To catch a snake, use your enemy's hand.- Persian
Last week's U.S. military re port alleging Iran is now giving
weapons to Iraqi Sunni insurgents may seem downright
illogical next to earlier claims that Tehran was arming Iraq's
It's not. Far from it.
While a risky strategy, Tehran's willingness to arm both
their Shia allies and Sunni foes in Iraq could pay big dividends
for the ascendant and ambitious Islamic Republic - at our
In fairness, not everyone buys into the U.S. military's latest
finger-pointing at Iran. Some are reasonably skeptical, saying the
initial intelligence analysis could be half-baked.
Pieces of the puzzle do seem to be missing. For instance, the
owner of the weapons cache that included some Iranian arms found in
the Sunni-majority Baghdad neighborhood was never identified.
Moreover, the overarching conclusion about Iranian complicity is
staked on separate intel provided by unidentified detainees, who
claim Tehran is aiding Sunni insurgents. That info could be shaky,
Plus, the insurgents could've bought the arms on the
international black market. Syria - an Iranian ally - could be the
supplier. Or corrupt Iranian officials - looking to make a quick,
easy buck - could've sold them to the insurgents.
Naturally, Iran denies any involvement.
But let's assume that the witch's brew of Iranian weapons (e.g.,
mortar rounds) found in a Sunni neighborhood - added to the
detainee info - makes for a credible case against Tehran.
What accounts for Iran's action?
Although seemingly as incompatible as oil and water, the Sunni
insurgents could help Shia Iran advance important strategic
objectives in Iraq.
Continued Sunni attacks - aided by Iranian weapons - will keep
the United States sufficiently distracted so as to hinder the
possibility of Washington's dealing with Iran politically, much
Plus, continued Sunni violence (again, supported by Iran) will
only add to the possibility that the United States will defeat
itself in Iraq by opting for a politically motivated
withdrawal in Washington.
Sure, the Sunnis will use Iranian weapons to kill some Iraqi
Shia, but what are a few Iraqi lives in the pursuit of
clearing away the biggest hurdle to Iran's quest for Middle Eastern
dominance - the United States?
Moreover, while Iran has no interest in complete chaos, a
tolerable level of instability fomented by Iranian-aided Sunni and

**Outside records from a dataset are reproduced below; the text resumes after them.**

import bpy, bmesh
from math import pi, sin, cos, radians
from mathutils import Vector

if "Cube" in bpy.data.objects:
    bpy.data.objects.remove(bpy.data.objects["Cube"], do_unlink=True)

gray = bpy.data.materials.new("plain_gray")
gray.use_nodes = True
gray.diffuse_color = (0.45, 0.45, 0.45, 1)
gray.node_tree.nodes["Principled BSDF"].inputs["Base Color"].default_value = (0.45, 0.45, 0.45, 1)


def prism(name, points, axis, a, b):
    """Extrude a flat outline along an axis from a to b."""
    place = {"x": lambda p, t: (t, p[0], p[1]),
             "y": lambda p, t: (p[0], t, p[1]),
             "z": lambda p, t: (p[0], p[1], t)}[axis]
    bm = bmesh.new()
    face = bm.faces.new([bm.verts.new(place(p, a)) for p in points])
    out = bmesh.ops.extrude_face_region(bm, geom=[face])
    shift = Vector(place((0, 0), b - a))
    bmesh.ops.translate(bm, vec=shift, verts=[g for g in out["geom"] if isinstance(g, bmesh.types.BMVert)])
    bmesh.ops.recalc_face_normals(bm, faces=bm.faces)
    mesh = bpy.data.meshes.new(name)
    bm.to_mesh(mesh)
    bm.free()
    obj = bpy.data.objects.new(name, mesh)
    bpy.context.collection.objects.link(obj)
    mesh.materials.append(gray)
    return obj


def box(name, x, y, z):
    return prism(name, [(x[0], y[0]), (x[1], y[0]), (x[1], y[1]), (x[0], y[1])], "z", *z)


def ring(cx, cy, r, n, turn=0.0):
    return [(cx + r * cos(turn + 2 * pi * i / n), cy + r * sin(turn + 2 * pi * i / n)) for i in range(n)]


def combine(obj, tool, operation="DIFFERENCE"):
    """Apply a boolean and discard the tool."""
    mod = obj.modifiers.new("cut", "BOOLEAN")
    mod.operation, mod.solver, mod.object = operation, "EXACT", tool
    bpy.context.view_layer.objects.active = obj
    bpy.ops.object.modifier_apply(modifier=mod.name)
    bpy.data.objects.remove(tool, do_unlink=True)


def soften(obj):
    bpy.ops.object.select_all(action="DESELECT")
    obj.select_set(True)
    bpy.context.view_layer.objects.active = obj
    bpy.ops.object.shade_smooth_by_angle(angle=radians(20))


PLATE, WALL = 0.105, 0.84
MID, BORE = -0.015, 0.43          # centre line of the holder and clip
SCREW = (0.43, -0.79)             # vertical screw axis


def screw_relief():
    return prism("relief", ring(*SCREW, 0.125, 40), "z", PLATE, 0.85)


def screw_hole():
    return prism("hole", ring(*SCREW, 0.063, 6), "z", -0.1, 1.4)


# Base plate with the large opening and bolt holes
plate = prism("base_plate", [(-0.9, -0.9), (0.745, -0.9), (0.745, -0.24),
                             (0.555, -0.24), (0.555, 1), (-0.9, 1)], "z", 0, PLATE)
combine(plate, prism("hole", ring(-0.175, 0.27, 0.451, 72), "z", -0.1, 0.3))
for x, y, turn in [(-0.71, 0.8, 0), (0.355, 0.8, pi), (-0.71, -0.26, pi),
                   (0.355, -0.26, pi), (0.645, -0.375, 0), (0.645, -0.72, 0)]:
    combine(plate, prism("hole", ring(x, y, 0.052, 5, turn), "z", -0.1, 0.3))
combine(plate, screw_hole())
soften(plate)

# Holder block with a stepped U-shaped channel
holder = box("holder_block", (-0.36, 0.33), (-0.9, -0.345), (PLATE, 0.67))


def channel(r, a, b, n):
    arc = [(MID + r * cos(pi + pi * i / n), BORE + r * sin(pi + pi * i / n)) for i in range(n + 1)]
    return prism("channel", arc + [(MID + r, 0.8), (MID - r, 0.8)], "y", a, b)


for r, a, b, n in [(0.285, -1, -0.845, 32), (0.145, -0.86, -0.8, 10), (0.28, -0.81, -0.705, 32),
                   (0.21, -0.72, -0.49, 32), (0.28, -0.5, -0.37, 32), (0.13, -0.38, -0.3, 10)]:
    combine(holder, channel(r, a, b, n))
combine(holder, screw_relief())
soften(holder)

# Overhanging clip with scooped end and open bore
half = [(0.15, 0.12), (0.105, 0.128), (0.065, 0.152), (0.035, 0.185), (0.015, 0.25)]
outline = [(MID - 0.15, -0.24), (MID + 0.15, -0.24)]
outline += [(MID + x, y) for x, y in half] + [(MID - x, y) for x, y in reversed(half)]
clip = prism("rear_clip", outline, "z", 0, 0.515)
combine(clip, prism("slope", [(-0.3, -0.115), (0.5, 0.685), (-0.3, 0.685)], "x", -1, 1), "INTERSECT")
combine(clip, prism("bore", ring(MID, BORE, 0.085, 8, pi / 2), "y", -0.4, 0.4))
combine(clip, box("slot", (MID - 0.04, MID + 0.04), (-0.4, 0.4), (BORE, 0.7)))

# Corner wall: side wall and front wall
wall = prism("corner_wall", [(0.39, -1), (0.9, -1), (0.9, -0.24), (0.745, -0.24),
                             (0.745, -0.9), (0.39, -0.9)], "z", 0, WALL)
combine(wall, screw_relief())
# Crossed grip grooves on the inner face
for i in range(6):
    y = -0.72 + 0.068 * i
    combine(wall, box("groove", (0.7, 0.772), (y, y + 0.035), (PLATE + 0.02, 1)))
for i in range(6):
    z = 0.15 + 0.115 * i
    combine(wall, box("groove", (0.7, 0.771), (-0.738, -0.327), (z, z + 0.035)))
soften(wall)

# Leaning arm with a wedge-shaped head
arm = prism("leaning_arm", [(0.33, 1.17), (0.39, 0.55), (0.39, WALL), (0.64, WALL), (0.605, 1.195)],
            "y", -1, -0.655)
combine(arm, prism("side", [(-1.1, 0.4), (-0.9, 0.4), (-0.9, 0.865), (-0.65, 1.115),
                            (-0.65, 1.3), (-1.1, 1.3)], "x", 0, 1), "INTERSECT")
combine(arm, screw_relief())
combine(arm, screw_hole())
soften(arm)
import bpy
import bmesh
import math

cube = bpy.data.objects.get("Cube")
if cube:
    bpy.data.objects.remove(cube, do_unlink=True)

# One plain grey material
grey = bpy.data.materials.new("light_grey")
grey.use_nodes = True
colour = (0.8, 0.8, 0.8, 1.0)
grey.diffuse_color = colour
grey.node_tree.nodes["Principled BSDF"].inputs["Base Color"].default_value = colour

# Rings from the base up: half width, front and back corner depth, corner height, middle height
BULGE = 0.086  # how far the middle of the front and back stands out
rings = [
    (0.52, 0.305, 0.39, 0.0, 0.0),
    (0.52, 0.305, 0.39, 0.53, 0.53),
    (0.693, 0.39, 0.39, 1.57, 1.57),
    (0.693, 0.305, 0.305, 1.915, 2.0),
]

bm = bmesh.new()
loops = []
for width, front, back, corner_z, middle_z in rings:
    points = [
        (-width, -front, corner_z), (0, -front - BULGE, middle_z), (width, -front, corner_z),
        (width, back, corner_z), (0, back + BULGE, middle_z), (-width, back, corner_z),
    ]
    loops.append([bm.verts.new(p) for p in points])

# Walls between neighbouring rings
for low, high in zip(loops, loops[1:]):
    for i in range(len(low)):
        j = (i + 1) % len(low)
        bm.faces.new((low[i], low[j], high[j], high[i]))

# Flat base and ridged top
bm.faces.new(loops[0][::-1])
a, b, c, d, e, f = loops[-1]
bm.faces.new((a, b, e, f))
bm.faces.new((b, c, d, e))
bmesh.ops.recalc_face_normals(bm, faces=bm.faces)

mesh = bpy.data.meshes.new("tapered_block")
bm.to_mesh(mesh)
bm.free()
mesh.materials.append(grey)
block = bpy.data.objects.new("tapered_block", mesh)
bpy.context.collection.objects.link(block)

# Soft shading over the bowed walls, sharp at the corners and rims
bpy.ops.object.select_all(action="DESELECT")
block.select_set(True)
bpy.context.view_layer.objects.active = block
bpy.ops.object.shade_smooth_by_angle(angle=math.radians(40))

Shia - in a country that for many years was its greatest threat -
would be welcomed by Tehran's sinister strategists.
The last thing Iran wants - ever again - is a strong, unified
Iraq. Iranian President Mahmoud Ahmadinejad, a veteran of the
1980-88 Iran-Iraq War, remembers well the carnage, including the
loss of 300,000 Iranian lives at Iraqi hands.
On top of that, Iran has no desire to see real freedom and
democracy blossom in Iraq. Talk about an ideological threat to the
repressive Iranian regime!
Tehran is already struggling to keep the lid on a simmering pot
of social discontent; it doesn't need a "bad" political example
right next door, turning up the heat that might push dissent to the
Working both ends (that is, the Sunni and Shia) against the
middle (that is, the Iraqi central government) will surely stifle
Iraq's development toward a stable, fully-fledged democracy.
None of Iran's machinations should surprise us. Iran likes to
get others to do its dirty work. Fighting by proxy is its M.O.
That's why it's been such an active state sponsor of terrorism.
Just look at Hezbollah's role as Iran's cat's-paw. In 1983,
Hezbollah killed 241 U.S. Marines in Beirut. Last summer, it fired
some 3,000 rockets into Israel. Today, it's trying to topple the
As with Hezbollah, using such surrogates as the Shia militias
and Sunni insurgents to protect and advance its interests in Iraq
is just another pernicious example of how Iran operates
Now, this isn't to say that Iran is behind all the problems in
Iraq. There are real problems that are uniquely Iraqi. But Iran
appears to increasingly have a hand in preventing the establishment
of stability in Iraq.
Indeed, Tehran could be supporting other evildoers in Iraq, too
- even al Qaeda. And considering the recent news of disagreements
between al Qaeda and Sunni insurgents in Iraq, it's certainly
possible Iran will aid al Qaeda, too.
Brookes is a senior fellow at The Heritage Foundation
and the author of "A Devil's Triangle: Terrorism, WMD and